Client Perspectives on Psychotherapy Failure
Taylor & Francis
Original Item ID
This study qualitatively examined client’s definition and experiences of failed psychotherapy.
Thirteen clients were interviewed by phone regarding their experience of failed psychotherapy. Data were analyzed using consensual qualitative research (CQR).
Participants defined failed psychotherapy as negatively affecting clients, involving problems in the psychotherapy relationship, and not meeting clients’ goals. When describing specific experiences of failed psychotherapy, participants gradually recognized the failure themselves, but the recognition was sometimes facilitated by others. Pre-termination, the failed psychotherapy yielded negative effects (worsened symptoms/functioning, deteriorating relationship, not addressing clients’ concerns). Participants perceived therapists’ contributions as involving action (insensitive/inappropriate responses to participants’ concerns about psychotherapy) and inaction (not managing psychotherapy effectively). They perceived their own contributions as their difficulty voicing their concerns or asserting themselves. Post-termination effects were negative cognitively/affectively (heightened distress), behaviorally (disinterest in seeking mental health services), and interpersonally (relationship difficulties in later psychotherapy); the failed psychotherapy also helped participants pursue their needs in psychotherapy.

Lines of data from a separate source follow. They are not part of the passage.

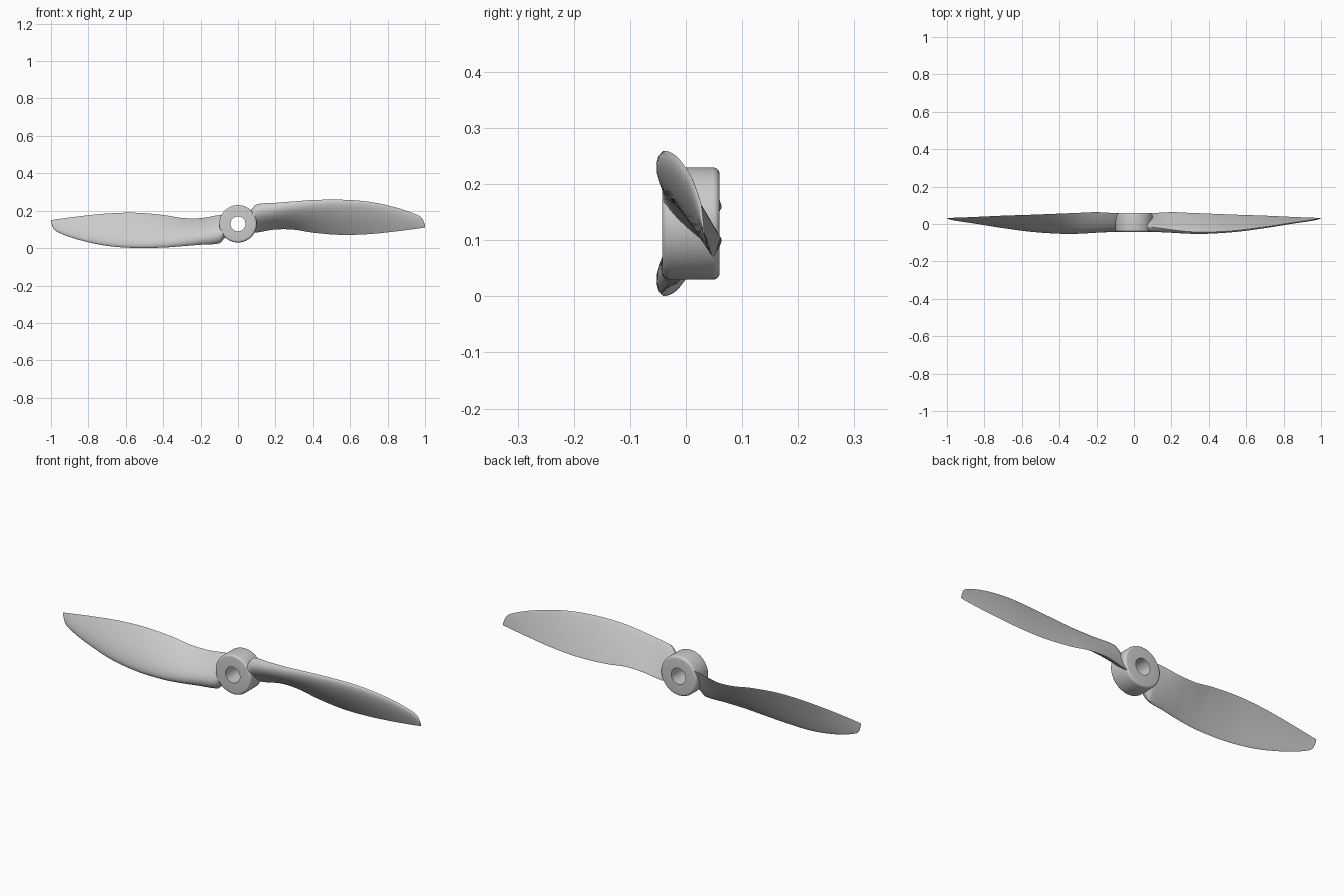
import bpy, bmesh
from math import sin, cos, pi, sqrt
from mathutils import Vector

if "Cube" in bpy.data.objects:
    bpy.data.objects.remove(bpy.data.objects["Cube"])

CZ = 0.13  # height of the hub axis

# blade stations: x, leading edge (y, z), trailing edge (y, z), thickness
STATIONS = [
    (0.055, -0.008, 0.185, 0.045, 0.095, 0.042),
    (0.075, -0.012, 0.210, 0.052, 0.085, 0.048),
    (0.10, -0.016, 0.234, 0.058, 0.084, 0.047),
    (0.20, -0.030, 0.242, 0.064, 0.100, 0.040),
    (0.30, -0.041, 0.250, 0.060, 0.099, 0.033),
    (0.40, -0.043, 0.257, 0.056, 0.083, 0.027),
    (0.55, -0.034, 0.259, 0.050, 0.071, 0.022),
    (0.70, -0.015, 0.248, 0.045, 0.075, 0.018),
    (0.85, 0.008, 0.216, 0.038, 0.090, 0.012),
    (0.95, 0.022, 0.181, 0.034, 0.103, 0.008),
    (0.985, 0.028, 0.158, 0.033, 0.108, 0.005),
    (1.00, 0.032, 0.122, 0.033, 0.110, 0.002),
]


def smooth_stations(rows, steps=6):
    """Cubic Hermite interpolation over x."""
    def slope(i):
        a, b = rows[max(i - 1, 0)], rows[min(i + 1, len(rows) - 1)]
        return [(q - p) / (b[0] - a[0]) for p, q in zip(a, b)]
    out = []
    for i in range(len(rows) - 1):
        a, b, ma, mb = rows[i], rows[i + 1], slope(i), slope(i + 1)
        h = b[0] - a[0]
        for k in range(steps):
            t = k / steps
            h00, h10 = 2*t**3 - 3*t*t + 1, t**3 - 2*t*t + t
            h01, h11 = 3*t*t - 2*t**3, t**3 - t*t
            row = [h00*p + h10*h*m + h01*q + h11*h*n
                   for p, q, m, n in zip(a, b, ma, mb)]
            row[0] = a[0] + t * h
            out.append(row)
    return out + [list(rows[-1])]


def foil(s):
    return 10 * (.2969*sqrt(s) - .126*s - .3516*s*s + .2843*s**3 - .1015*s**4)


def finish(name, bm, angle):
    bmesh.ops.recalc_face_normals(bm, faces=bm.faces)
    me = bpy.data.meshes.new(name)
    bm.to_mesh(me)
    bm.free()
    ob = bpy.data.objects.new(name, me)
    bpy.context.collection.objects.link(ob)
    bpy.ops.object.select_all(action='DESELECT')
    ob.select_set(True)
    bpy.context.view_layer.objects.active = ob
    bpy.ops.object.shade_smooth_by_angle(angle=angle)
    return ob


def loft(bm, rings, closed=False):
    n = len(rings[0])
    pairs = list(zip(rings, rings[1:] + rings[:1])) if closed else list(zip(rings, rings[1:]))
    for a, b in pairs:
        for i in range(n):
            j = (i + 1) % n
            bm.faces.new((a[i], a[j], b[j], b[i]))


# twisted blade with flat back and curved front, side = -1 turns it half around
def blade(name, side):
    bm = bmesh.new()
    m = 14
    ss = [(1 - cos(pi * i / m)) / 2 for i in range(m + 1)]
    path = [(s, 1.0) for s in ss] + [(s, -0.14) for s in reversed(ss[1:-1])]
    rings = []
    for x, ly, lz, ty, tz, th in smooth_stations(STATIONS):
        le, te = Vector((ly, lz - CZ)), Vector((ty, tz - CZ))
        c = te - le
        nrm = Vector((c.y, -c.x)).normalized()
        ring = []
        for s, w in path:
            p = le + c * s + nrm * th * w * foil(s)
            ring.append(bm.verts.new((side * x, p.x, CZ + side * p.y)))
        rings.append(ring)
    loft(bm, rings)
    bm.faces.new(rings[0])
    bm.faces.new(rings[-1])
    return finish(name, bm, 0.7)


blade("right_blade", 1)
blade("left_blade", -1)

# hub ring with rounded outer rims and a through bore
R, BORE, Y0, Y1, F = 0.10, 0.04, -0.042, 0.06, 0.012
prof = [(BORE, Y0)]
prof += [(R - F + F*sin(a), Y0 + F - F*cos(a)) for a in [i*pi/10 for i in range(6)]]
prof += [(R - F + F*cos(a), Y1 - F + F*sin(a)) for a in [i*pi/10 for i in range(6)]]
prof += [(BORE, Y1)]
bm = bmesh.new()
SEG = 64
rings = [[bm.verts.new((r*cos(2*pi*k/SEG), y, CZ + r*sin(2*pi*k/SEG))) for r, y in prof]
         for k in range(SEG)]
loft(bm, rings, closed=True)
finish("hub", bm, 0.6)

Failed psychotherapy consisted of problems in the relationship and the treatment not meeting client’s goals. Such psychotherapy worsened clients’ functioning, further damaged an already tenuous psychotherapy relationship, and both therapists and clients contributed to the failure. After termination, failed psychotherapy yielded cognitive/affective, behavioral, and interpersonal effects.
Knox, Sarah; Miller, Craig; and Knowlton, Graham, "Client Perspectives on Psychotherapy Failure" (2023). College of Education Faculty Research and Publications. 604.